The emissions from NASCAR races quickly pile up.

AP Photo/J Pat Carter, File

Racing and Global Warming

When you see a car doing dozens of laps at close to 200 mph (322 kph), it becomes pretty obvious that aside from the internal-combustion thing going on under the hood, a race car has little in common with the cars we drive to work. But there are more differences than meet the eye.

First, all that power means the gas in the tank doesn't go far. While many commuters grumble if their car gets less than 20 miles per gallon fuel efficiency, and some cars out there get 50 mpg, 5 miles per gallon is standard for a NASCAR car. Also, the devices that the U.S. Environmental Protection Agency (EPA) has mandated on normal cars to keep emissions to a safe level, like catalytic converters, are not built into race cars. NASCAR race cars are only regulated by NASCAR.

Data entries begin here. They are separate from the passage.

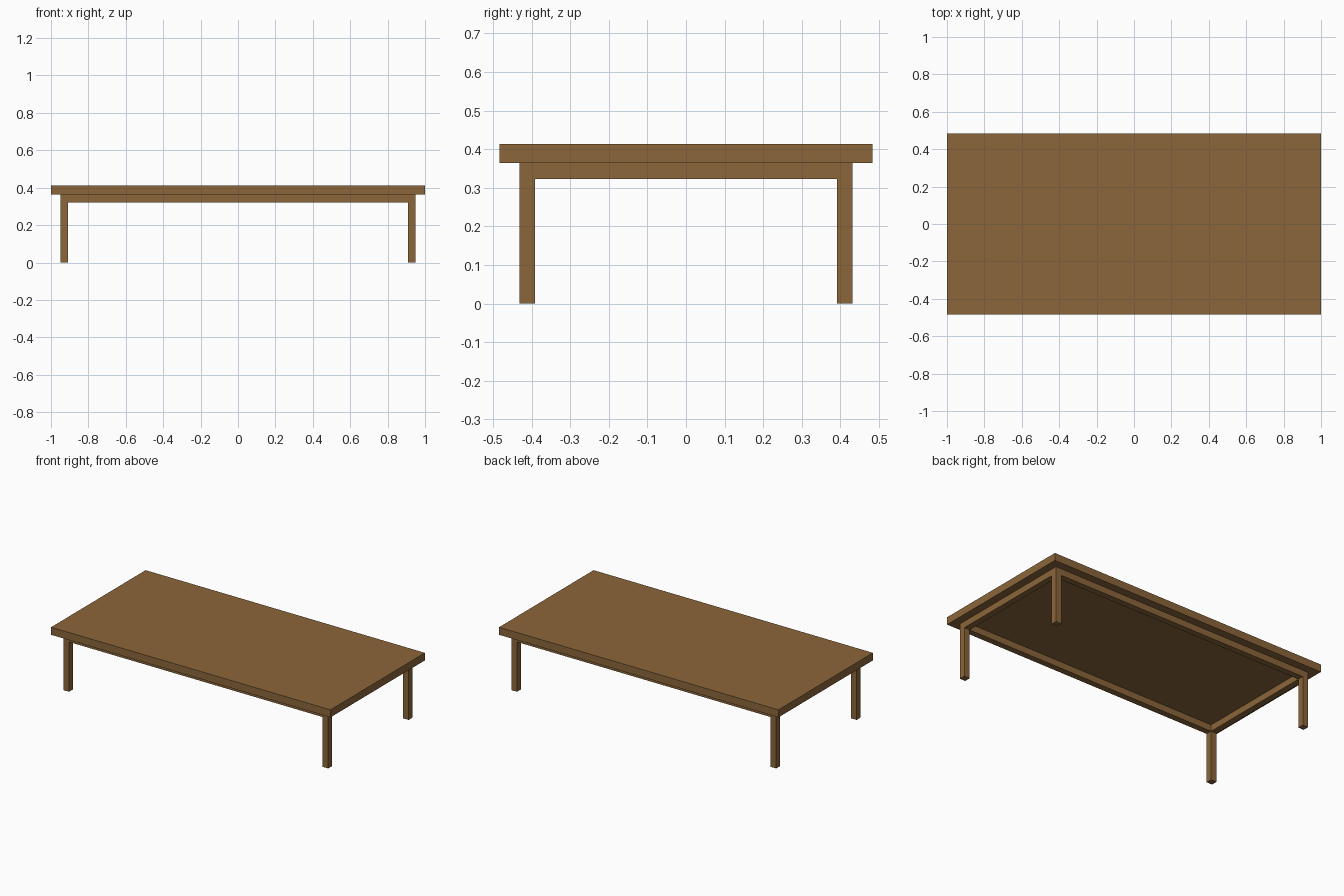
import bpy

if "Cube" in bpy.data.objects:
    bpy.data.objects.remove(bpy.data.objects["Cube"])

wood = bpy.data.materials.new("brown wood")
wood.diffuse_color = (0.262, 0.133, 0.043, 1.0)
wood.use_nodes = True
wood.node_tree.nodes["Principled BSDF"].inputs["Base Color"].default_value = wood.diffuse_color


def box(name, x, y, z):
    """Axis-aligned box from (min, max) ranges."""
    bpy.ops.mesh.primitive_cube_add(
        size=1, location=[(r[0] + r[1]) / 2 for r in (x, y, z)])
    ob = bpy.context.object
    ob.name = name
    ob.scale = [r[1] - r[0] for r in (x, y, z)]
    bpy.ops.object.transform_apply(location=False, rotation=False, scale=True)
    ob.data.materials.append(wood)
    return ob


def span(sign, inner, outer):
    return tuple(sorted((sign * inner, sign * outer)))


HX, HY = 1.0, 0.483           # half size of the top
TOP, UNDER, RAIL = 0.413, 0.364, 0.322
XI, XO = 0.908, 0.948         # inner and outer leg faces in x
YI, YO = 0.391, 0.431         # inner and outer leg faces in y

# Table top
box("table_top", (-HX, HX), (-HY, HY), (UNDER, TOP))

# Four square corner legs
for sx, xn in ((-1, "left"), (1, "right")):
    for sy, yn in ((-1, "front"), (1, "back")):
        box(f"{yn}_{xn}_leg", span(sx, XI, XO), span(sy, YI, YO), (0, UNDER))

# Apron rails between the legs
for s, n in ((-1, "front"), (1, "back")):
    box(f"{n}_rail", (-XI, XI), span(s, YI, YO), (RAIL, UNDER))
for s, n in ((-1, "left"), (1, "right")):
    box(f"{n}_rail", span(s, XI, XO), (-YI, YI), (RAIL, UNDER))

This all adds up to some serious fuel consumption. In a single typical NASCAR race weekend, with more than 40 cars at high speeds for 500 miles (804 kilometers) -- plus practice laps -- at 5 mpg of gas, you're looking at, conservatively, about 6,000 gallons (22,712 liters) of fuel [source: Finney]. Each gallon burned emits about 20 pounds (9 kilograms) of carbon dioxide, so that's about 120,000 pounds (54,431 kilograms) of CO2 for a race weekend [source: FuelEconomy]. Multiply that by roughly 35 races per year, and NASCAR's annual carbon footprint is in the area of 4 million pounds (1.8 million kilograms).

Yes, that's a lot. The energy expended in one race could power more than three houses or drive seven cars for a whole year [source: Shelby]. But is it a lot in the grand scheme of things?

It depends on how you look at it. That 6,000 gallons (22,712 liters) of gas over two days starts to look somewhat reasonable when you consider that the United States eats up about 400 million gallons (1.5 billion liters) per day, any old day of the year [source: Finney]. And 4 million pounds a year doesn't seem like much compared to the world's 6 billion tons (5.4 billion metric tons) of CO2 emissions every year, or the 1 million tons (907,184 metric tons) emitted for the one day of the 2005 Super Bowl [source: Fulton].

But it's an extravagantly high number next to the 45,000 pounds (20,411 kilograms) of CO2 the average American life emits in a whole year.

So where does that leave us? With a sport that, while it may not be single-handedly sending the human race into a warm extinction, could definitely use some greening up. And change is actually not that far off.